• _Problem statement_: Only the lines that hold "append" should be in the answer, each copied from the data below.

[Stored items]
↓

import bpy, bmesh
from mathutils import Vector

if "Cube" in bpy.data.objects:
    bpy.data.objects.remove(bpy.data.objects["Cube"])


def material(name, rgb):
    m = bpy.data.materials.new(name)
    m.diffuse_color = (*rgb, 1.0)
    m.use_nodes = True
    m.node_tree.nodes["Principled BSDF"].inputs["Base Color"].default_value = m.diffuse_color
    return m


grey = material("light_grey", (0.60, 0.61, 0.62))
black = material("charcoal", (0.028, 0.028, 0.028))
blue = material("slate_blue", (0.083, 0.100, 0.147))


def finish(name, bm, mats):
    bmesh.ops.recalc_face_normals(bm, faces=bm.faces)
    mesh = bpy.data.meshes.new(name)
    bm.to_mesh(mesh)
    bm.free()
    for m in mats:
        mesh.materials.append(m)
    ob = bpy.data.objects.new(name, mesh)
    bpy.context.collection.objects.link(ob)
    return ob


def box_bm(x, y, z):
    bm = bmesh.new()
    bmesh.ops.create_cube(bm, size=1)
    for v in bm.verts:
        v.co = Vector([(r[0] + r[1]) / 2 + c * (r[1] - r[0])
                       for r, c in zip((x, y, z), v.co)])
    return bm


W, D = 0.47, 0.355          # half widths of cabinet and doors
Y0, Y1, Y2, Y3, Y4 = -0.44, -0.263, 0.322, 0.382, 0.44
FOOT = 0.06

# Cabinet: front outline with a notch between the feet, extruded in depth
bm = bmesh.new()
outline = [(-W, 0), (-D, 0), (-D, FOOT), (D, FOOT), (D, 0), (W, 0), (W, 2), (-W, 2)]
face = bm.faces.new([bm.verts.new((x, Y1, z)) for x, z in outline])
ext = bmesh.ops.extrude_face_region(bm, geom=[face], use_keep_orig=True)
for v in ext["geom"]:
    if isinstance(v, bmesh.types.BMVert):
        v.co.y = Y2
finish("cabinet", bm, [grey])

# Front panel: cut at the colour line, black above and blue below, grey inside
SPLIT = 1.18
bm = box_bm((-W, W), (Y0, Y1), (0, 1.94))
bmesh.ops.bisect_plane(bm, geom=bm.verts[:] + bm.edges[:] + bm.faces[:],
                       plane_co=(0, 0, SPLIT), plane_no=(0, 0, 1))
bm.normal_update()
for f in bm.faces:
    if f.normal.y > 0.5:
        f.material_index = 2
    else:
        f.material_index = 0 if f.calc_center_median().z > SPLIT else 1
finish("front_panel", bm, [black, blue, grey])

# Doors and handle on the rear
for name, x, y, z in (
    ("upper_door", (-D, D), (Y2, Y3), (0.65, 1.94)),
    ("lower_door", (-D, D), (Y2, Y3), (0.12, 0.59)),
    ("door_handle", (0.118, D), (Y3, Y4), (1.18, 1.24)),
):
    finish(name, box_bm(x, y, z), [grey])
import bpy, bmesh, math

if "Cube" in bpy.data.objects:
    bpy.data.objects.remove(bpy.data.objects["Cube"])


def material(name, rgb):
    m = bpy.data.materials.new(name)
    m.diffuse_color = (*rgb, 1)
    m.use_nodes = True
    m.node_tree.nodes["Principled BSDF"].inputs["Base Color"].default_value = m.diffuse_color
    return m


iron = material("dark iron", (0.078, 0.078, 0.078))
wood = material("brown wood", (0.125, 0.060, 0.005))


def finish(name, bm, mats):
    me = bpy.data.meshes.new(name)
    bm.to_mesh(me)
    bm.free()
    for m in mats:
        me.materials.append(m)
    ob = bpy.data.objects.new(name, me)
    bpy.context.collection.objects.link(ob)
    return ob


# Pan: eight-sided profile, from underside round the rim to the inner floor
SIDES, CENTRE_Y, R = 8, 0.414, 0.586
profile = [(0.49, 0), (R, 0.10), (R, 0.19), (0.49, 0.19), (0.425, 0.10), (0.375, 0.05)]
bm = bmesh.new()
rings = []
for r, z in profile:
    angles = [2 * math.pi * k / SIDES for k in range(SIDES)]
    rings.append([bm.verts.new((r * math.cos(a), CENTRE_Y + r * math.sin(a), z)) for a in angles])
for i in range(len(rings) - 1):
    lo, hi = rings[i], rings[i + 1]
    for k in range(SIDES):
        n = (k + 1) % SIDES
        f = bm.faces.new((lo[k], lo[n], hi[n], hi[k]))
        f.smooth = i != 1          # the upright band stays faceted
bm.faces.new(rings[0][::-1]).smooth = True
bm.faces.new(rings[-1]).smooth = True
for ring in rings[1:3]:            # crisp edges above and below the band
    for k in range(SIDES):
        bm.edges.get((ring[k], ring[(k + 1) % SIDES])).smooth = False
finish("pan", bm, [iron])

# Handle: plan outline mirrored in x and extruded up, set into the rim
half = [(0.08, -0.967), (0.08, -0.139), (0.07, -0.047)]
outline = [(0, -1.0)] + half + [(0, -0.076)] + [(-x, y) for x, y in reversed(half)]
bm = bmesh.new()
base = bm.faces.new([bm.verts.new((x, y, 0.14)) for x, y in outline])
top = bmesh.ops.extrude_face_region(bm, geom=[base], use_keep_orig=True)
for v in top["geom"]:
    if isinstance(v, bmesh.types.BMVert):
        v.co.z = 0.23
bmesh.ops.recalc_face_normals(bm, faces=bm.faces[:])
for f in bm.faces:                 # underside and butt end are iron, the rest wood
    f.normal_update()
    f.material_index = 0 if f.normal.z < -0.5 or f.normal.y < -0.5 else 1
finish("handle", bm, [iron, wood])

↑

• _Answer to the problem_:
        mesh.materials.append(m)
        me.materials.append(m)
    rings.append([bm.verts.new((r * math.cos(a), CENTRE_Y + r * math.sin(a), z)) for a in angles])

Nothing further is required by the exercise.